Aim of the task —
Search the records for "STATIONS" and copy each line that holds it.

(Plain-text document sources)
________________
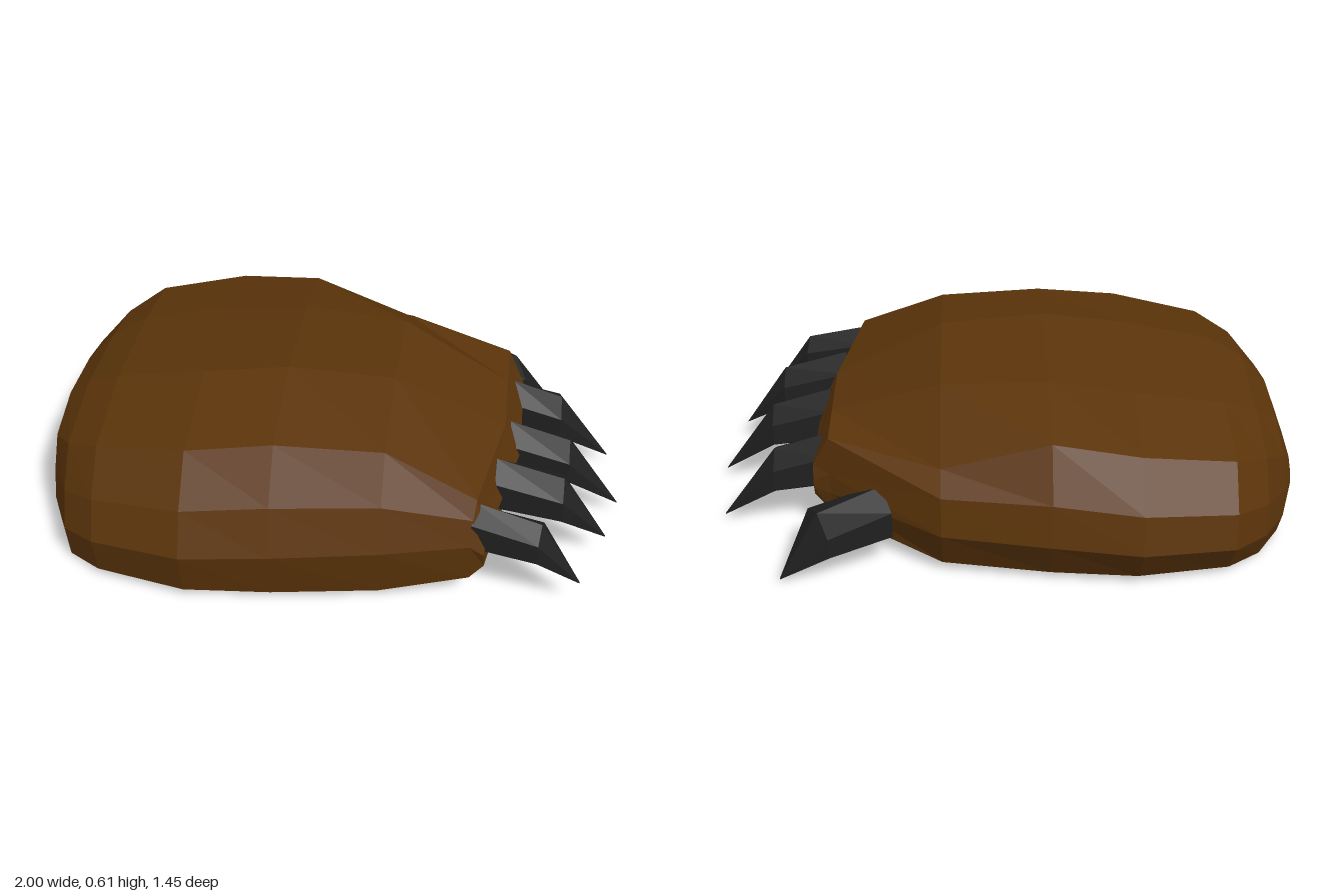
import * as THREE from 'three';

const fur = new THREE.MeshStandardMaterial({ color: 0x5b340a, flatShading: true });
fur.name = 'brown fur';
const horn = new THREE.MeshStandardMaterial({ color: 0x202020, flatShading: true });
horn.name = 'black horn';

// Skins a list of rings (each turning from y towards z) and closes both ends
function loft(rings) {
  const n = rings[0].length;
  const pos = rings.flat().flatMap(p => [p.x, p.y, p.z]);
  const idx = [];
  for (let i = 0; i < rings.length - 1; i++) {
    for (let j = 0; j < n; j++) {
      const a = i * n + j, b = i * n + (j + 1) % n;
      idx.push(a, b, b + n, a, b + n, a + n);
    }
  }
  [0, rings.length - 1].forEach((r, end) => {
    const c = new THREE.Vector3();
    rings[r].forEach(p => c.addScaledVector(p, 1 / n));
    const k = pos.length / 3;
    pos.push(c.x, c.y, c.z);
    for (let j = 0; j < n; j++) {
      const a = r * n + j, b = r * n + (j + 1) % n;
      if (end) idx.push(k, a, b); else idx.push(k, b, a);
    }
  });
  let g = new THREE.BufferGeometry();
  g.setAttribute('position', new THREE.Float32BufferAttribute(pos, 3));
  g.setIndex(idx);
  g = g.toNonIndexed();
  g.computeVertexNormals();
  return g;
}

// Cross-sections as (side, height): rounded for the hand, squarer at the knuckles
const ROUND = [[0.24, 1], [0.73, 0.88], [0.91, 0.6], [1, 0.32], [0.95, 0], [0, 0],
  [-0.85, 0], [-1, 0.3], [-0.96, 0.55], [-0.8, 0.83], [-0.38, 0.94]];
const SQUARE = [[0.2, 1], [0.89, 1], [0.95, 0.8], [1, 0.5], [0.97, 0], [0, 0],
  [-0.95, 0], [-1, 0.3], [-1, 0.55], [-0.95, 1], [-0.4, 1]];
const BACK_SHOULDER = 9;

// x, +z reach, -z reach, low y, high y, squareness, skew of the front end, back shoulder drop
const STATIONS = [
  [-1.0, 0.2, 0.31, 0.15, 0.28, 0, 0, 0],
  [-0.965, 0.38, 0.4, 0.01, 0.37, 0, 0, 0],
  [-0.88, 0.56, 0.55, 0.01, 0.45, 0, 0, 0],
  [-0.76, 0.65, 0.67, 0.03, 0.51, 0, 0, 0],
  [-0.45, 0.72, 0.73, 0.035, 0.57, 0, 0, 0],
  [-0.16, 0.69, 0.69, 0.03, 0.61, 0, 0, 0],
  [0.2, 0.64, 0.62, 0.04, 0.585, 0.15, 0, 0.11],
  [0.58, 0.59, 0.34, 0.1, 0.4, 1, 0.2, 0],
  [0.64, 0.59, 0.31, 0.16, 0.28, 1, 0.23, 0],
];

function station([x, zf, zb, lo, hi, k, skew, drop]) {
  return ROUND.map(([u, v], i) => {
    const s = THREE.MathUtils.lerp(u, SQUARE[i][0], k);
    const t = THREE.MathUtils.lerp(v, SQUARE[i][1], k);
    const z = s * (s > 0 ? zf : zb);
    const y = lo + (hi - lo) * t - (i === BACK_SHOULDER ? drop : 0);
    return new THREE.Vector3(x - skew * Math.max(0, z - 0.15), y, z);
  });
}

// Ridged six-sided claw: straight-sided from root to middle, then a sharp tip
function claw(root, mid, tip, w, h) {
  const dir = new THREE.Vector3(tip[0] - root[0], 0, tip[2] - root[2]).normalize();
  const side = new THREE.Vector3(-dir.z, 0, dir.x);
  const ring = (c, a, b) => [[0, 1], [1, 0.45], [1, -0.5], [0, -1], [-1, -0.5], [-1, 0.45]].map(
    ([s, t]) => new THREE.Vector3(...c).addScaledVector(side, s * a).add(new THREE.Vector3(0, t * b, 0)));
  return loft([ring(root, w * 0.88, h), ring(mid, w, h * 0.78), ring(tip, 0.002, 0.002)]);
}

// Flat pad with bevelled rim, facing down
function padGeometry(points, depth, bevel) {
  const shape = new THREE.Shape(points.map(p => new THREE.Vector2(...p)));
  return new THREE.ExtrudeGeometry(shape, {
    depth, bevelEnabled: true, bevelThickness: bevel, bevelSize: bevel, bevelOffset: -bevel, bevelSegments: 1,
  }).rotateX(Math.PI / 2);
}

export function createModel() {
  const model = new THREE.Group();
  model.name = 'paw';
  const add = (name, geometry, material) => {
    const m = new THREE.Mesh(geometry, material);
    m.name = name;
    model.add(m);
    return m;
  };

  add('pawBody', loft(STATIONS.map(station)), fur);

  // Four finger claws and the splayed thumb claw
  [
    [[0.5, 0.28, 0.515], [0.72, 0.25, 0.537], [0.86, 0.115, 0.567], 0.062, 0.1],
    [[0.56, 0.285, 0.295], [0.79, 0.245, 0.295], [0.95, 0.09, 0.3], 0.078, 0.105],
    [[0.6, 0.265, 0.06], [0.81, 0.225, 0.06], [1.0, 0.04, 0.057], 0.078, 0.105],
    [[0.6, 0.245, -0.21], [0.78, 0.21, -0.21], [0.97, 0.03, -0.225], 0.08, 0.105],
    [[0.4, 0.185, -0.44], [0.61, 0.16, -0.525], [0.74, 0.02, -0.59], 0.1, 0.1],
  ].forEach((c, i) => add('claw' + (i + 1), claw(...c), horn));

  // Palm pad under the hand
  const palm = add('palmPad', padGeometry([[0.125, 0.525], [0.235, 0.235], [0.27, -0.13], [-0.035, -0.45],
    [-0.47, -0.46], [-0.6, -0.31], [-0.64, 0.38], [-0.25, 0.5]], 0.03, 0.012), horn);
  palm.position.y = 0.06;
  palm.rotation.z = 0.03;

  // Toe pads in an arc in front of the palm: x, z, turn, length, width
  [
    [0.32, 0.42, -0.15, 0.14, 0.12],
    [0.41, 0.23, -0.1, 0.14, 0.13],
    [0.44, 0.05, 0, 0.14, 0.12],
    [0.4, -0.12, 0.1, 0.15, 0.12],
    [0.28, -0.33, 0.1, 0.19, 0.1],
  ].forEach(([x, z, turn, l, w], i) => {
    const outline = [[-l / 2, -w / 2], [l / 2, -w * 0.45], [l / 2, w * 0.45], [-l / 2, w / 2]];
    const toe = add('toePad' + (i + 1), padGeometry(outline, 0.03, 0.01), horn);
    toe.position.set(x, 0.07 + (x - 0.28) * 0.16, z);
    toe.rotation.set(0, turn, 0.16, 'ZYX');
  });

  return model;
}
________________
Response —
const STATIONS = [
  add('pawBody', loft(STATIONS.map(station)), fur);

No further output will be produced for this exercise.